December 22, 2017 • Life for Leaders
Since the children have flesh and blood, he too shared in their humanity so that by his death he might break the power of him who holds the power of death—that is, the devil—and free those who all their lives were held in slavery by their fear of death. For surely it is not angels he helps, but Abraham’s descendants. For this reason he had to be made like them, fully human in every way, in order that he might become a merciful and faithful high priest in service to God, and that he might make atonement for the sins of the people. Because he himself suffered when he was tempted, he is able to help those who are being tempted.
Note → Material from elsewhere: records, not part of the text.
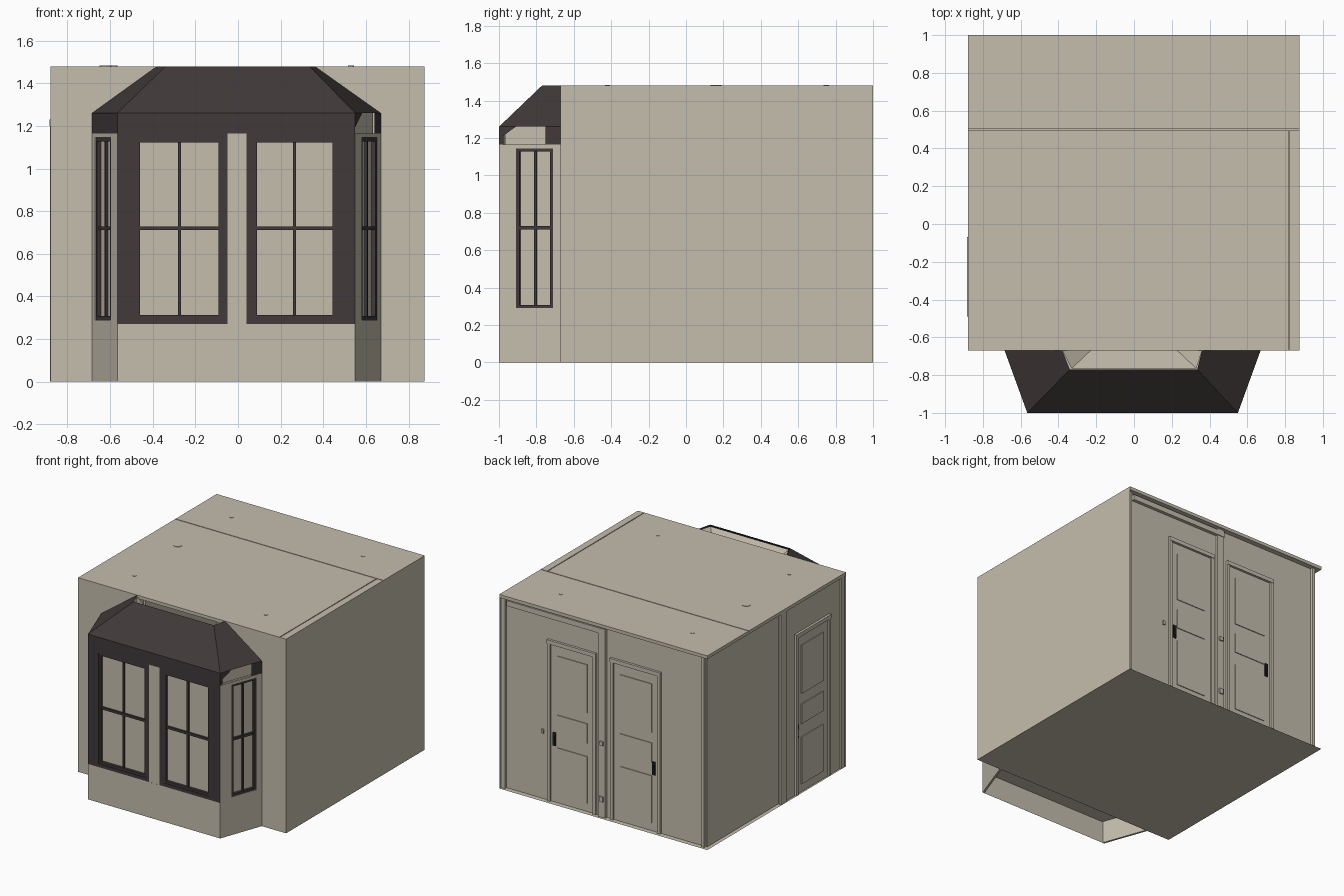
import bpy, bmesh, math
from mathutils import Matrix, Vector

if "Cube" in bpy.data.objects:
    bpy.data.objects.remove(bpy.data.objects["Cube"])


def material(name, rgb):
    m = bpy.data.materials.new(name)
    m.diffuse_color = (*rgb, 1)
    m.use_nodes = True
    m.node_tree.nodes["Principled BSDF"].inputs["Base Color"].default_value = m.diffuse_color
    return m


BEIGE = material("warm beige", (0.56, 0.515, 0.42))
DARK = material("dark brown grey", (0.052, 0.041, 0.042))
BLACK = material("near black", (0.015, 0.014, 0.014))


def finish(name, bm, mat):
    me = bpy.data.meshes.new(name)
    bm.to_mesh(me)
    bm.free()
    me.materials.append(mat)
    ob = bpy.data.objects.new(name, me)
    bpy.context.collection.objects.link(ob)
    return ob


def faces(name, polys, mat):
    """Flat sheets, each given by its corner points."""
    bm = bmesh.new()
    for p in polys:
        bm.faces.new([bm.verts.new(v) for v in p])
    return finish(name, bm, mat)


def wall_space(a, b):
    """Local space of a wall: x along it, y outward, z up."""
    u = Vector((b[0] - a[0], b[1] - a[1], 0)).normalized()
    n = Vector((u.y, -u.x, 0))
    m = Matrix((u, n, (0, 0, 1))).transposed().to_4x4()
    m.translation = (a[0], a[1], 0)
    return m


def boxes(name, items, mat, space=Matrix()):
    """Boxes as (x0, x1, y0, y1, z0, z1), joined in one object."""
    bm = bmesh.new()
    for x0, x1, y0, y1, z0, z1 in items:
        m = Matrix.Translation(((x0 + x1) / 2, (y0 + y1) / 2, (z0 + z1) / 2))
        m = m @ Matrix.Diagonal((x1 - x0, y1 - y0, z1 - z0, 1))
        bmesh.ops.create_cube(bm, size=1, matrix=space @ m)
    bmesh.ops.recalc_face_normals(bm, faces=bm.faces)
    return finish(name, bm, mat)


def border(s0, s1, z0, z1, w, d0, d1):
    """Four strips around a rectangle, inside its outline."""
    return [(s0, s0 + w, d0, d1, z0, z1), (s1 - w, s1, d0, d1, z0, z1),
            (s0 + w, s1 - w, d0, d1, z0, z0 + w), (s0 + w, s1 - w, d0, d1, z1 - w, z1)]


def window(name, space, s0, s1, z0, z1):
    c, h = (s0 + s1) / 2, 0.72
    bars = border(s0, s1, z0, z1, 0.018, -0.03, -0.004)
    bars += [(c - .007, c + .007, -.03, -.012, z0, z1), (s0, s1, -.03, -.01, h - .009, h + .009)]
    boxes(name + "_sash", bars, DARK, space)
    boxes(name + "_pane", [(s0, s1, -.03, -.024, z0, z1)], BEIGE, space)


def door(name, space, s0, s1, handle_s):
    top = 1.23
    trim = [(s0, s0 + .025, 0, .015, 0, top), (s1 - .025, s1, 0, .015, 0, top),
            (s0, s1, 0, .018, top - .03, top)]
    a, b = s0 + .08, s1 - .08
    trim += [(a, b, 0, .006, z0, z1) for z0, z1 in ((.06, .42), (.52, .67), (.75, 1.12))]
    boxes(name + "_trim", trim, BEIGE, space)
    boxes(name + "_handle", [(handle_s - .012, handle_s + .012, 0, .008, .43, .53),
                             (handle_s - .006, handle_s + .006, .006, .014, .45, .5)], BLACK, space)


L, R, F, B, H = -0.88, 0.875, -0.67, 1.0, 1.48   # room limits
EAVE, HEAD, SILL = 1.26, 1.165, 0.27             # bay heights
P = [(-.685, F), (-.565, -1), (.55, -1), (.67, F)]  # bay plan


def at(p, z):
    return (p[0], p[1], z)


def upright(a, b, z0, z1):
    return [at(a, z0), at(b, z0), at(b, z1), at(a, z1)]


# Room shell: floor, right wall, front wall beside the bay
faces("floor", [[(L, F, 0), (R, F, 0), (R, .42, 0), (L, .42, 0)],
                [(L, .42, 0), (R, .42, 0), (R, B, 0), (L, B, 0)]], BEIGE)
faces("right_wall", [upright((R, F), (R, B), 0, H)], BEIGE)
faces("front_wall", [
    [(L, F, 0), (P[0][0], F, 0), (P[0][0], F, EAVE), (-.38, F, H), (L, F, H)],
    [(P[3][0], F, 0), (R, F, 0), (R, F, H), (.36, F, H), (P[3][0], F, EAVE)]], BEIGE)

# Recessed back wall, and left wall that steps out around its door
YB, XL, XD = .96, -.85, -.866
faces("back_wall", [upright((R, YB), (XL, YB), 0, H)], BEIGE)
faces("left_wall", [upright((XL, YB), (XL, .1), 0, H), upright((XL, .1), (XD, .1), 0, H),
                    upright((XD, .1), (XD, F), 0, H)], BEIGE)

# Ceiling: backing sheet with plates separated by fine seams
boxes("ceiling", [(L, R, F, B, 1.455, 1.47), (L, R, .504, B, 1.47, H),
                  (L, .817, F, .498, 1.47, H), (.823, R, F, .498, 1.47, H)], BEIGE)


def disc(name, x, y, r):
    bm = bmesh.new()
    bmesh.ops.create_cone(bm, cap_ends=True, segments=16, radius1=r, radius2=r, depth=.006,
                          matrix=Matrix.Translation((x, y, H)))
    finish(name, bm, BEIGE)


for x in (-.58, .53):
    for y in (-.42, .75):
        disc("ceiling_spot", x, y, .014)
disc("ceiling_lamp_mount", -.62, .16, .03)

# Doors and trim on the back and left walls
back = wall_space((R, YB), (L, YB))
left = wall_space((XD, B), (XD, F))
door("back_door_a", back, .385, .795, .44)
door("back_door_b", back, .915, 1.34, 1.28)
door("left_door", left, 1.07, 1.49, 1.10)
boxes("back_trim", [(.82, .88, 0, .02, 0, 1.455), (.05, .88, 0, .025, 1.40, 1.44),
                    (1.69, 1.715, 0, .02, 0, 1.455), (.0, .035, 0, .02, 0, 1.455)], BEIGE, back)
boxes("wall_switches", [(.33, .35, 0, .01, .5, .53), (.835, .865, .02, .03, .55, .58),
                        (.835, .865, .02, .03, .12, .16)], BEIGE, back)
boxes("left_trim", [(.89, .96, 0, .012, 0, 1.455), (1.62, 1.66, 0, .01, 0, 1.455)], BEIGE, left)

# Bay front: apron, dark surround, central post
bay = wall_space(P[1], P[2])       # local x starts at the left corner
W = P[2][0] - P[1][0]
faces("bay_apron", [upright(P[1], P[2], 0, SILL)], BEIGE)
boxes("bay_front_surround", [(0, W, -.03, 0, HEAD, EAVE)], DARK, bay)
boxes("bay_front_post", [(.515, .605, -.03, -.001, SILL, HEAD)], BEIGE, bay)
for name, s0, s1, a, b in (("left", 0, .515, .088, .492), ("right", .605, W, .635, 1.027)):
    boxes("bay_surround_" + name, [(s0, a, -.03, 0, SILL, HEAD), (b, s1, -.03, 0, SILL, HEAD),
                                   (a, b, -.03, 0, SILL, .295), (a, b, -.03, 0, 1.14, HEAD)], DARK, bay)
    window("bay_window_" + name, bay, a, b, .295, 1.14)

# Bay slanted sides with a narrow window each
LEN = (Vector(P[1]) - Vector(P[0])).length
sides = {"left": (P[0], P[1], .043, .255), "right": (P[2], P[3], .096, .308)}
for name, (p, q, a, b) in sides.items():
    sp = wall_space(p, q)
    boxes("bay_side_" + name, [(0, LEN, -.015, 0, 0, .29), (0, a, -.015, 0, .29, HEAD),
                               (b, LEN, -.015, 0, .29, HEAD), (a, b, -.015, 0, 1.145, HEAD)], BEIGE, sp)
    window("bay_side_window_" + name, sp, a, b, .29, 1.145)
    # pale lining behind the fascia
    boxes("bay_lining_" + name, [(.02, LEN, -.05, -.04, HEAD - .01, EAVE)], BEIGE, sp)

# Window seat and sloped ceiling inside the bay
faces("window_seat", [[at(p, .17) for p in P]], BEIGE)
faces("bay_inner_ceiling", [
    [(-.33, -.765, 1.47), (.33, -.765, 1.47), (.23, F, 1.34), (-.23, F, 1.34)],
    [(-.33, -.765, 1.47), (-.23, F, 1.34), (-.38, F, 1.47)],
    [(.33, -.765, 1.47), (.36, F, 1.47), (.23, F, 1.34)]], BEIGE)

# Hipped bay roof, open at the top, with its fascia
T = [(-.38, F), (-.34, -.77), (.335, -.77), (.36, F)]
faces("bay_roof", [[at(P[i], EAVE), at(P[i + 1], EAVE), at(T[i + 1], H), at(T[i], H)]
                   for i in range(3)], DARK)
faces("fascia_left", [upright(P[0], P[1], HEAD, EAVE)], DARK)
mid, fore = (.641, -.75), (.583, -.91)
faces("fascia_right", [upright(mid, P[3], HEAD, EAVE),
                       [at(P[2], HEAD + .03), at(fore, EAVE), at(P[2], EAVE)]], DARK)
A confession: I have a very hard time asking for help. People always make jokes about men in hardware stores and their inability to ask for assistance. I am undeniably the butt of these jokes. I am one of those men, for better and for worse. For better, because I can usually figure out what I need all by myself, and I learn a lot in the process. For worse, because sometimes I can’t do it on my own, so I either waste lots of time or make lots of mistakes or, usually, both.
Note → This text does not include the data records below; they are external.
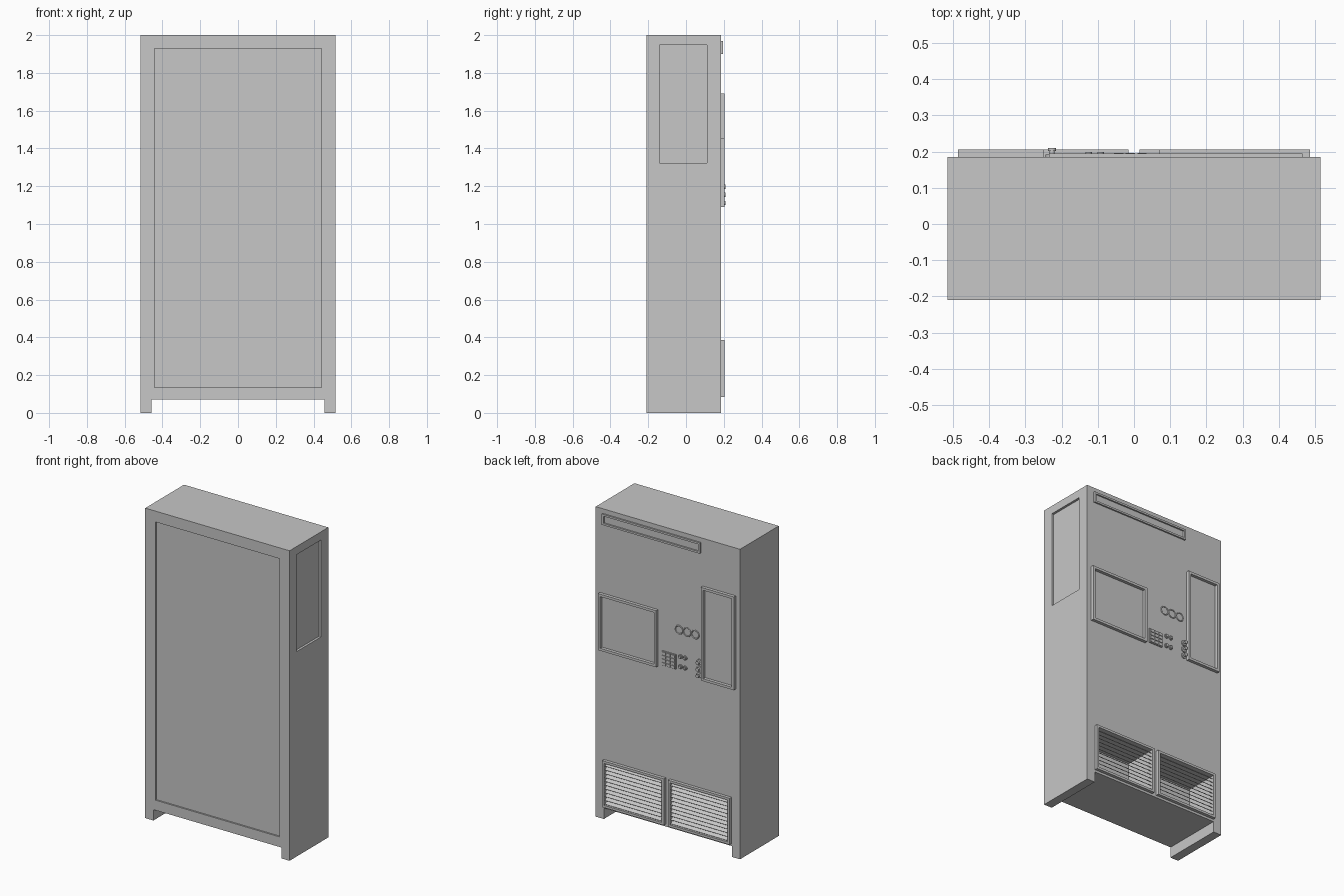
import bpy, bmesh, math
from mathutils import Matrix, Vector

cube = bpy.data.objects.get("Cube")
if cube:
    bpy.data.objects.remove(cube, do_unlink=True)

grey = bpy.data.materials.new("light_grey_metal")
grey.use_nodes = True
grey.diffuse_color = (0.57, 0.57, 0.57, 1)
grey.node_tree.nodes["Principled BSDF"].inputs["Base Color"].default_value = grey.diffuse_color

BACK = 0.185
FRONT = -0.21
HALF = 0.515


def finish(name, bm):
    bmesh.ops.recalc_face_normals(bm, faces=bm.faces)
    mesh = bpy.data.meshes.new(name)
    bm.to_mesh(mesh)
    bm.free()
    mesh.materials.append(grey)
    obj = bpy.data.objects.new(name, mesh)
    bpy.context.collection.objects.link(obj)
    return obj


def add_box(bm, x, y, z, tilt=0):
    """Box from (min, max) pairs, optionally tilted about its own x axis."""
    mid = Vector([(a + b) / 2 for a, b in (x, y, z)])
    size = [abs(b - a) for a, b in (x, y, z)]
    mat = Matrix.Translation(mid) @ Matrix.Rotation(tilt, 4, 'X') @ Matrix.Diagonal((*size, 1))
    bmesh.ops.create_cube(bm, size=1, matrix=mat)


def box(name, x, y, z):
    bm = bmesh.new()
    add_box(bm, x, y, z)
    return finish(name, bm)


def extrude_profile(name, points, y0, y1):
    """Closed outline in x and z, extruded along y."""
    bm = bmesh.new()
    face = bm.faces.new([bm.verts.new((px, y0, pz)) for px, pz in points])
    new = bmesh.ops.extrude_face_region(bm, geom=[face])["geom"]
    verts = [g for g in new if isinstance(g, bmesh.types.BMVert)]
    bmesh.ops.translate(bm, verts=verts, vec=(0, y1 - y0, 0))
    return finish(name, bm)


def frame(name, x, z, width, height):
    """Raised rectangular rim on the back wall."""
    y = (BACK - 0.002, BACK + height)
    bm = bmesh.new()
    outer = [(a, b) for a, b in ((x[0], z[0]), (x[1], z[0]), (x[1], z[1]), (x[0], z[1]))]
    inner = [(x[0] + width, z[0] + width), (x[1] - width, z[0] + width),
             (x[1] - width, z[1] - width), (x[0] + width, z[1] - width)]
    loops = [[bm.verts.new((px, py, pz)) for px, pz in pts]
             for pts, py in ((outer, y[0]), (outer, y[1]), (inner, y[1]), (inner, y[0]))]
    for k in range(4):
        a, b = loops[k], loops[(k + 1) % 4]
        for i in range(4):
            j = (i + 1) % 4
            bm.faces.new((a[i], a[j], b[j], b[i]))
    return finish(name, bm)


def disc(name, x, z, stages):
    """Stacked cylinders facing back; stages are (radius, start, end)."""
    bm = bmesh.new()
    for r, y0, y1 in stages:
        mat = Matrix.Translation((x, BACK + (y0 + y1) / 2, z)) @ Matrix.Rotation(math.pi / 2, 4, 'X')
        bmesh.ops.create_cone(bm, cap_ends=True, segments=20, radius1=r, radius2=r,
                              depth=y1 - y0, matrix=mat)
    return smooth(finish(name, bm))


def smooth(obj):
    bpy.ops.object.select_all(action='DESELECT')
    obj.select_set(True)
    bpy.context.view_layer.objects.active = obj
    bpy.ops.object.shade_smooth_by_angle()
    return obj


def cut(obj, x, y, z):
    cutter = box("cutter", x, y, z)
    cutter.hide_render = True
    mod = obj.modifiers.new("recess", 'BOOLEAN')
    mod.operation = 'DIFFERENCE'
    mod.solver = 'EXACT'
    mod.object = cutter
    bpy.context.view_layer.objects.active = obj
    bpy.ops.object.modifier_apply(modifier=mod.name)
    bpy.data.objects.remove(cutter, do_unlink=True)


# Cabinet with two full-depth feet
foot, floor = 0.457, 0.07
right_half = [(foot, floor), (foot, 0), (HALF, 0), (HALF, 2)]
outline = right_half + [(-px, pz) for px, pz in reversed(right_half)]
cabinet = extrude_profile("cabinet", outline, FRONT, BACK)

# Recessed front panel, side panel and vent cavities
cut(cabinet, (-0.443, 0.443), (FRONT - 0.1, FRONT + 0.01), (0.135, 1.93))
cut(cabinet, (HALF - 0.015, HALF + 0.1), (-0.14, 0.112), (1.322, 1.947))
for side in (1, -1):
    cut(cabinet, (side * 0.03, side * 0.44), (BACK - 0.2, BACK + 0.1), (0.1, 0.37))

# Vents: rim and downward-sloping louvres
SLATS = 11
for side, label in ((1, "left"), (-1, "right")):
    frame(label + "_vent_rim", sorted((side * 0.015, side * 0.455)), (0.085, 0.385), 0.015, 0.02)
    bm = bmesh.new()
    pitch = 0.27 / SLATS
    for i in range(SLATS):
        z = 0.1 + pitch * (i + 0.5)
        add_box(bm, (side * 0.03, side * 0.44), (BACK - 0.014, BACK + 0.014),
                (z - 0.0015, z + 0.0015), math.radians(-40))
    finish(label + "_vent_louvres", bm)

# Raised rims on the back wall
frame("screen_rim", (0.07, 0.485), (1.09, 1.455), 0.016, 0.02)
frame("tall_panel_rim", (-0.485, -0.25), (1.09, 1.692), 0.016, 0.02)
frame("top_strip_rim", (-0.235, 0.465), (1.9, 1.97), 0.012, 0.01)

# Three dial rings
for i in range(3):
    bpy.ops.mesh.primitive_torus_add(location=(-0.08 - 0.058 * i, BACK + 0.001, 1.365),
                                     rotation=(math.pi / 2, 0, 0), major_radius=0.026,
                                     minor_radius=0.004, major_segments=28, minor_segments=8)
    ring = bpy.context.object
    ring.name = f"dial_ring_{i + 1}"
    ring.data.materials.append(grey)
    smooth(ring)

# Keypad with a grid of keys
box("keypad_plate", (-0.06, 0.04), (BACK - 0.002, BACK + 0.006), (1.105, 1.2))
bm = bmesh.new()
for col in range(3):
    for row in range(4):
        x = 0.008 + 0.032 * (col - 1) - 0.018
        z = 1.1525 + 0.023 * (row - 1.5)
        add_box(bm, (x - 0.013, x + 0.013), (BACK, BACK + 0.011), (z - 0.009, z + 0.009))
finish("keypad_keys", bm)

# Push buttons
for x in (-0.092, -0.125):
    for z in (1.13, 1.195):
        disc("push_button", x, z, ((0.014, -0.002, 0.007), (0.009, 0, 0.014)))

# Control knobs
for z in (1.112, 1.155, 1.197):
    disc("control_knob", -0.226, z, ((0.018, -0.002, 0.007), (0.007, 0, 0.018), (0.011, 0.016, 0.025)))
A further confession: When it comes to the Christian life, I also have a hard time asking for help. I know how silly this sounds, given the fact that my whole life and my whole salvation depend on God’s grace in Christ. You’d think that I’d have learned by now to ask for help in matters of faith and faithful living. But, in fact, I have this crazy idea that before I ask the Lord for help with something, I need to try to fix it myself, or even try to fix myself.
It’s that way for me when it comes to temptation. When I’m tempted to sin, my first response is to try to defeat the temptation on my own (except, of course, in situations where I give in without resistance). I back away. I think of the terrible consequences that might come if I sin. I do whatever is in my power to do to beat back the temptation… except the one thing that I need the most.
What is that? I need help. I need help from Jesus.
Hebrews 2:18 promises that his help is available. After revealing that Jesus was fully human so that he might save us, verse 18 adds, “Because he himself suffered when he was tempted, he is able to help those who are being tempted.” There it is. Jesus “is able to help those who are being tempted.” Jesus is able to help me… and you too.
Moreover, verse 18 notes that Jesus also “suffered when he was tempted.” This is really quite extraordinary. The very Son of God, the one who was fully God and fully human, experienced genuine suffering when he was tempted. This may be an allusion to what Jesus experienced in the Garden of Gethsemane. But, whether this is true or not, the good news is that when we’re tempted, Jesus understands and is able and willing to help us.
At Christmas, we focus on the wonder of the birth of Jesus. I don’t think I’ve ever heard a Christmas sermon on dealing with temptation. But, from the perspective of Hebrews 2, one of the life-changing implications of Christmas—the celebration of the incarnation of God in human flesh—is that Jesus will help us when we’re tempted. This is such good news.
So, the next time you feel temptation, don’t be like me in a hardware store. Rather, turn to Jesus. He understands. And he will help you. Thanks be to God!
QUESTIONS TO CONSIDER:
Do you have a hard time asking for help? If so, in what situations and why? If not, why not?
When you are tempted, what do you do?
Can you think of times when Jesus has helped you resist temptation?
Are you being tempted to sin right now? If so, are you willing to ask Jesus for help?
Gracious God, how we thank you for the truth of Christmas, for the fact that, in Jesus, you came to us and were born among us.
Thank you, Lord Jesus, for understanding what it’s like to be tempted. And thank you for helping us when we are tempted. Teach us, Lord, to reach out to you. Help us to be open to your help.
All praise be to you, Lord Jesus, for all the ways you help us! Amen.
Explore more at the Theology of Work Project online commentary:
Don’t Let Us Yield to Temptation
Dr. Mark D. Roberts is a Senior Strategist for Fuller’s Max De Pree Center for Leadership, where he focuses on the spiritual development and thriving of leaders. He is the principal writer of the daily devotional, Life for Leaders, and the founder of the De Pree Center’s Flourishing in the Third Third of Life Initiative. Previously, Mark was the Executive Director of the De Pree Center, the lead pastor of a church in Southern California, and the Senior Director of Laity Lodge in Texas. He has written eight books, dozens of articles, and over 2,500 devotions that help people discover the difference God makes in their daily life and leadership. With a Ph.D. in New Testament from Harvard, Mark teaches at Fuller Seminary, most recently in his D.Min. cohort on “Faith, Work, Economics, and Vocation.” Mark is married to Linda, a marriage and family counselor, spiritual director, and executive coach. Their two grown children are educators on the high school and college level.